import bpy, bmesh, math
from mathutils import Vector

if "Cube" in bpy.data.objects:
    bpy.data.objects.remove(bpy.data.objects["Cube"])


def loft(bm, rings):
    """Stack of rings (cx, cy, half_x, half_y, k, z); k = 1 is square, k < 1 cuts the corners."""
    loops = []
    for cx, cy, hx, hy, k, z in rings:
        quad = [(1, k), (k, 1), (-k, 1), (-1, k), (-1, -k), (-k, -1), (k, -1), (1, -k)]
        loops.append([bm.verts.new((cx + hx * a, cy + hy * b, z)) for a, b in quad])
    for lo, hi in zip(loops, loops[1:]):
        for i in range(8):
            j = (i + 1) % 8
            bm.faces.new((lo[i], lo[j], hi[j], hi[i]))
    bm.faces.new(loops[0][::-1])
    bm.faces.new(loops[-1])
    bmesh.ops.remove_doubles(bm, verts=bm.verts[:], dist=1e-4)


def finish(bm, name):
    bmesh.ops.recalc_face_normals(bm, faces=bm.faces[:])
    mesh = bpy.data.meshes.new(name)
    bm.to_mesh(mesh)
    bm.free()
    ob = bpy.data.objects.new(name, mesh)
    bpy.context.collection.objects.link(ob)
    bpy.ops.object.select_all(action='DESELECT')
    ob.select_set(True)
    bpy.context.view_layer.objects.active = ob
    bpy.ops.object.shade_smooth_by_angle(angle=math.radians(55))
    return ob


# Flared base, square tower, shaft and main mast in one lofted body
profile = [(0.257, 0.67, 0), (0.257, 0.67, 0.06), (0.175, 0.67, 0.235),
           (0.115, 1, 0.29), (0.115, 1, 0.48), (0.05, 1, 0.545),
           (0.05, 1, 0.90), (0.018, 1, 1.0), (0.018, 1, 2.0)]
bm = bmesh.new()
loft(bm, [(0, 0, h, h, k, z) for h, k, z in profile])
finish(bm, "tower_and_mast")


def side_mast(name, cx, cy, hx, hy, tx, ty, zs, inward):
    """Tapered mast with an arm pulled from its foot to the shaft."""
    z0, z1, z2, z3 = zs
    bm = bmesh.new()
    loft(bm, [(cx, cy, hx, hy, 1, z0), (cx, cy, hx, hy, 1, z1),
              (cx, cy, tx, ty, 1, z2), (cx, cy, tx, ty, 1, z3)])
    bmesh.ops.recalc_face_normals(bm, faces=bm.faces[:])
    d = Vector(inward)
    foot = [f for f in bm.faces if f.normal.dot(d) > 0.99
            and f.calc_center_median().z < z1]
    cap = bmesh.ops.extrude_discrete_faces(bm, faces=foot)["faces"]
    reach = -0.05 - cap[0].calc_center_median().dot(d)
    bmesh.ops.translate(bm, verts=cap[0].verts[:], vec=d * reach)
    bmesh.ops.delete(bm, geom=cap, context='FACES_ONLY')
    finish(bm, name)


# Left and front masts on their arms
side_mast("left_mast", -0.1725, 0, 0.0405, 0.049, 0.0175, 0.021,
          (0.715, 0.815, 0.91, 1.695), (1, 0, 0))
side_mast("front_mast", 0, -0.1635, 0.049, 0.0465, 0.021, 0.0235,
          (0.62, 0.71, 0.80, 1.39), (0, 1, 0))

* * *

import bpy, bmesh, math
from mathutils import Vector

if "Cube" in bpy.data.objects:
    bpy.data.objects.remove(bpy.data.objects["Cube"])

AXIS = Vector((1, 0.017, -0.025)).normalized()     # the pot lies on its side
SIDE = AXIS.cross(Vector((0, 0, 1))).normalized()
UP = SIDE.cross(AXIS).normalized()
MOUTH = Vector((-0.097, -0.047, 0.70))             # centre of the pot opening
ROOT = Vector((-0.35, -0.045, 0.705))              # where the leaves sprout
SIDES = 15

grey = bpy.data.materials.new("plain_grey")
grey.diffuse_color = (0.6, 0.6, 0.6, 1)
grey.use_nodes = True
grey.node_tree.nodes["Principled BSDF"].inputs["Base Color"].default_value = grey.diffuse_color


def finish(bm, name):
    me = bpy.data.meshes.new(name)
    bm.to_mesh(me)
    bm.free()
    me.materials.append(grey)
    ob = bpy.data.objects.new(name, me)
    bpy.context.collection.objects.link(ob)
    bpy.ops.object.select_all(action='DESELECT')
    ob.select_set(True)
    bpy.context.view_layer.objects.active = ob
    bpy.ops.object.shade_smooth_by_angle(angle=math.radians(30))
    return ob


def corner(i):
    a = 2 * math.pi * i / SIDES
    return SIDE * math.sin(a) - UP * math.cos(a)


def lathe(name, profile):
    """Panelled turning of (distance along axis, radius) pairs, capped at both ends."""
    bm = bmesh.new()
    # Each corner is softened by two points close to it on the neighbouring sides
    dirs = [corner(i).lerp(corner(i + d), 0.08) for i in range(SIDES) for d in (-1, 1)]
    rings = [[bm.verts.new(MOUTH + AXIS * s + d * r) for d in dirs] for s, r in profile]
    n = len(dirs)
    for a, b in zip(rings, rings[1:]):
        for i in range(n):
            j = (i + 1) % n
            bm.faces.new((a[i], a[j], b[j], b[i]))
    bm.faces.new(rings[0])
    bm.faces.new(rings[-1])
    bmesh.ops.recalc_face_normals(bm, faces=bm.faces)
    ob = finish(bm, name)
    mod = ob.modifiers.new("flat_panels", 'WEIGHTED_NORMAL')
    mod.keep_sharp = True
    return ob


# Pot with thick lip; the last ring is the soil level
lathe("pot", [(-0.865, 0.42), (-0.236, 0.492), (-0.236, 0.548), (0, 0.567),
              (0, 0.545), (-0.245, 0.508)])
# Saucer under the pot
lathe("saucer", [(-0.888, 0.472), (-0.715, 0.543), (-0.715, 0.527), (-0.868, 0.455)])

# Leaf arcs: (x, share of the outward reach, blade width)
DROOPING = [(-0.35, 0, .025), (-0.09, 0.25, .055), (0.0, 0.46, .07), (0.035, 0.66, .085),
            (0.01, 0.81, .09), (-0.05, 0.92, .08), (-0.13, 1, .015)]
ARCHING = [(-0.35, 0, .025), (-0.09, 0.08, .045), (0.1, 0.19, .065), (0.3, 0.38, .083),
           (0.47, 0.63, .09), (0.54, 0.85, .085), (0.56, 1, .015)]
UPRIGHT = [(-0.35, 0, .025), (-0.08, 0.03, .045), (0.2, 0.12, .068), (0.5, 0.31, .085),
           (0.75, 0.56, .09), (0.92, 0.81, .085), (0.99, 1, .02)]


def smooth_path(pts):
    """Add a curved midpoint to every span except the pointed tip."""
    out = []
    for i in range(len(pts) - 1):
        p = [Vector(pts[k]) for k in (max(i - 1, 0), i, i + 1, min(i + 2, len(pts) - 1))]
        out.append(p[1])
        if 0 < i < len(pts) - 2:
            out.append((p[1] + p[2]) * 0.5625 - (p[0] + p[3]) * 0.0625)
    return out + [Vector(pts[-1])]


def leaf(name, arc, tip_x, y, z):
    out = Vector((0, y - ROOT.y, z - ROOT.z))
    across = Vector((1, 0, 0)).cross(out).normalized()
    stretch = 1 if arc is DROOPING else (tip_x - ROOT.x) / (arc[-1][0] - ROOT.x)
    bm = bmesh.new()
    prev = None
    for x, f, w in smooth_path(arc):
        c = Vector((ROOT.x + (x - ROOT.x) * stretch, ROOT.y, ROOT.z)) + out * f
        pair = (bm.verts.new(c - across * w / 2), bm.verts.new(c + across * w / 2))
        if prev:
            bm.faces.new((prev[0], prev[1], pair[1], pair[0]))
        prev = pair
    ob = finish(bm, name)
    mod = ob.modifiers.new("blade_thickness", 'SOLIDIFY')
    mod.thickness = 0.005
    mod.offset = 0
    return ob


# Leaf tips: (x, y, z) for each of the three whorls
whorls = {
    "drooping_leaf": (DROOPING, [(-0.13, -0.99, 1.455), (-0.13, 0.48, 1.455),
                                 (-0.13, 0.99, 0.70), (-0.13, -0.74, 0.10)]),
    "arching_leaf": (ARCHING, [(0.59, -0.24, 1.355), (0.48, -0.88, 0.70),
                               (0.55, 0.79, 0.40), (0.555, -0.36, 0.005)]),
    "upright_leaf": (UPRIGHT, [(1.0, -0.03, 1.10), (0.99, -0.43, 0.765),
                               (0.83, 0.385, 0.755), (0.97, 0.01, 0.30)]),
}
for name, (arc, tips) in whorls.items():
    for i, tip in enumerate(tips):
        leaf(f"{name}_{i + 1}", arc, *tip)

# Assignment
Above this task is a listing. Restate, word for word and with nothing added, the lines from the one with "reach = -0.05" through the one with "(0.715, 0.815, 0.91, 1.695), (1, 0, 0))".

# Result
    reach = -0.05 - cap[0].calc_center_median().dot(d)
    bmesh.ops.translate(bm, verts=cap[0].verts[:], vec=d * reach)
    bmesh.ops.delete(bm, geom=cap, context='FACES_ONLY')
    finish(bm, name)


# Left and front masts on their arms
side_mast("left_mast", -0.1725, 0, 0.0405, 0.049, 0.0175, 0.021,
          (0.715, 0.815, 0.91, 1.695), (1, 0, 0))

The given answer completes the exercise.